Kenyan author and postcolonial literary theorist, Ngũgĩ wa Thiong’o, coined the term globalectics to call for a decentered view of the world, one in which the flatness of the English-speaking order is productively rounded out by the multitude of other language and expressive traditions. For Ngũgĩ, “Globalectics, derived from the shape of the globe, is the mutual containment of hereness and thereness in time and space, where time and space are also in each other… Reading globalectically is a way of approaching any text from whatever times and places to allow its content to form a free conversation with other texts of one’s time and place… It is to read a text with the eyes of the world; it is to see the world with the eyes of the text.”
Borrowing the framework of globalectics, this program will introduce you to a sample of contemporary literary and film traditions from outside of the English-speaking world, with selection of texts from Eastern Europe, West, Central and East Asia, South America, and Africa. Paired with readings in contemporary critical theory, you will learn to read literature and film as texts that respond to and problematize various cultural, social, economic, historical and political forces. Thinking with these texts, you will learn to ask and explore prevailing questions across the Humanities, including notions of subjectivity, agency, and power in a rapidly shifting “globalized” world.
The first five weeks of the quarter emphasize seminars in which you exercise close reading skills through class discussions and weekly writing. The seminar model will help you learn some of the key arguments in contemporary theory as you build a vocabulary to engage critically with texts. Additionally, by placing theory in dialogue with the particular arguments made in the films and literature, you’ll learn to expand upon those theoretical frameworks with new inquiry. The second half of the quarter shifts to a workshop structure in which you design and complete a theory-driven comparative analysis paper. The workshops will allow you plenty of time to work with your community of peers as you propose an argument, select and narrow down your sources, and write and revise your final paper. As you focus on the writing process, you’ll learn how to participate in peer critique to give and receive effective feedback, and to know how to confidently edit your own writing. The quarter will end with individual presentations of student work.
As this program is a fully-remote offering, you will need reliable and steady access to a computer, internet connection, video and microphone. The program will combine two synchronous sessions for lectures, seminars, and workshops and one asynchronous session for film screenings.
This program serves as a “foundational” program for the Culture Text and Language in World Societies (CTLWS) and the Literary Arts and Studies (LAS) paths of study.

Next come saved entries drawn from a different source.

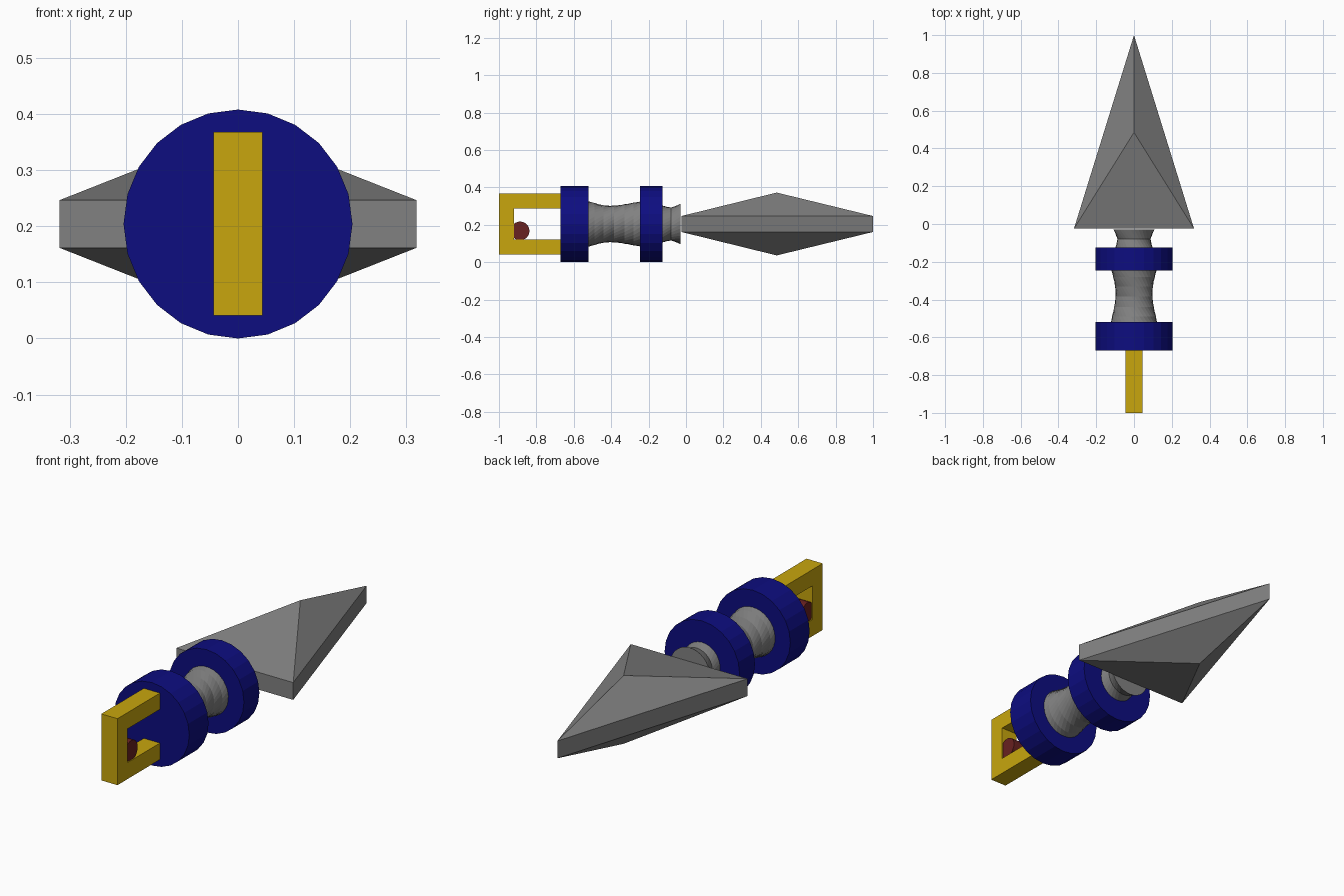
import bpy, bmesh, math

if "Cube" in bpy.data.objects:
    bpy.data.objects.remove(bpy.data.objects["Cube"])

CZ = 0.204  # height of the long axis


def material(name, rgb):
    m = bpy.data.materials.new(name)
    m.diffuse_color = (*rgb, 1)
    m.use_nodes = True
    m.node_tree.nodes["Principled BSDF"].inputs["Base Color"].default_value = m.diffuse_color
    return m


steel = material("steel grey", (0.22, 0.22, 0.22))
blue = material("navy blue", (0.004, 0.004, 0.216))
gold = material("gold", (0.58, 0.38, 0.004))
red = material("dark red", (0.14, 0.015, 0.015))


def build(name, verts, faces, mat):
    bm = bmesh.new()
    vs = [bm.verts.new(v) for v in verts]
    for f in faces:
        bm.faces.new([vs[i] for i in f])
    bmesh.ops.recalc_face_normals(bm, faces=bm.faces)
    me = bpy.data.meshes.new(name)
    bm.to_mesh(me)
    bm.free()
    me.materials.append(mat)
    ob = bpy.data.objects.new(name, me)
    bpy.context.collection.objects.link(ob)
    return ob


def loft(name, rings, mat):
    """Skin equal-length rings and cap both ends."""
    n, m = len(rings[0]), len(rings)
    faces = [[k * n + i, k * n + (i + 1) % n, (k + 1) * n + (i + 1) % n, (k + 1) * n + i]
             for k in range(m - 1) for i in range(n)]
    faces += [list(range(n)), list(range((m - 1) * n, m * n))]
    return build(name, [v for r in rings for v in r], faces, mat)


def ellipse(y, a, b, turn, n):
    ring = []
    for i in range(n):
        t = 2 * math.pi * i / n
        u, v = a * math.cos(t), b * math.sin(t)
        ring.append((u * math.cos(turn) - v * math.sin(turn), y,
                     CZ + u * math.sin(turn) + v * math.cos(turn)))
    return ring


# blade: triangular plate with a raised peak on both faces
outline = [(-0.318, -0.025), (0.318, -0.025), (0, 1.0)]
h = 0.0425
verts = [(x, y, CZ + s * h) for s in (-1, 1) for x, y in outline]
verts += [(0, 0.485, CZ - 0.168), (0, 0.485, CZ + 0.168)]
faces = []
for i in range(3):
    j = (i + 1) % 3
    faces += [(i, j, j + 3, i + 3), (i, j, 6), (i + 3, j + 3, 7)]
build("blade", verts, faces, steel)

# twisted grip, waisted between the collars
profile = [(-0.53, 0.124), (-0.49, 0.115), (-0.44, 0.103), (-0.385, 0.098), (-0.33, 0.103),
           (-0.28, 0.113), (-0.24, 0.121), (-0.13, 0.100), (-0.08, 0.088), (-0.03, 0.108)]
rings = []
for y, r in profile:
    e = 0.06 * (1 - min(1, abs(y + 0.385) / 0.145))
    rings.append(ellipse(y, r * (1 + e), r * (1 - e), (y + 0.385) * 6 + math.pi / 4, 32))
loft("twisted_grip", rings, steel)

# two round collars
for name, y0, y1 in (("rear_collar", -0.67, -0.52), ("front_collar", -0.245, -0.125)):
    loft(name, [ellipse(y, 0.204, 0.204, 0, 24) for y in (y0, y1)], blue)

# square loop at the end of the grip
loop = [(-0.66, 0.041), (-1.0, 0.041), (-1.0, 0.368), (-0.66, 0.368),
        (-0.66, 0.288), (-0.92, 0.288), (-0.92, 0.122), (-0.66, 0.122)]
loft("end_loop", [[(x, y, z) for y, z in loop] for x in (-0.044, 0.044)], gold)

# round red pin inside the loop
n = 24
pin = [(-0.887 + 0.05 * math.cos(2 * math.pi * i / n), 0.167 + 0.05 * math.sin(2 * math.pi * i / n))
       for i in range(n)]
loft("red_pin", [[(x, y, z) for y, z in pin] for x in (-0.04, 0.04)], red)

As such, it will introduce students to the conventions of academic inquiry within humanities fields and prepare them for more advanced work.
Course Reference Numbers
advanced Humanities, literary and critical studies, film studies; cultural studies.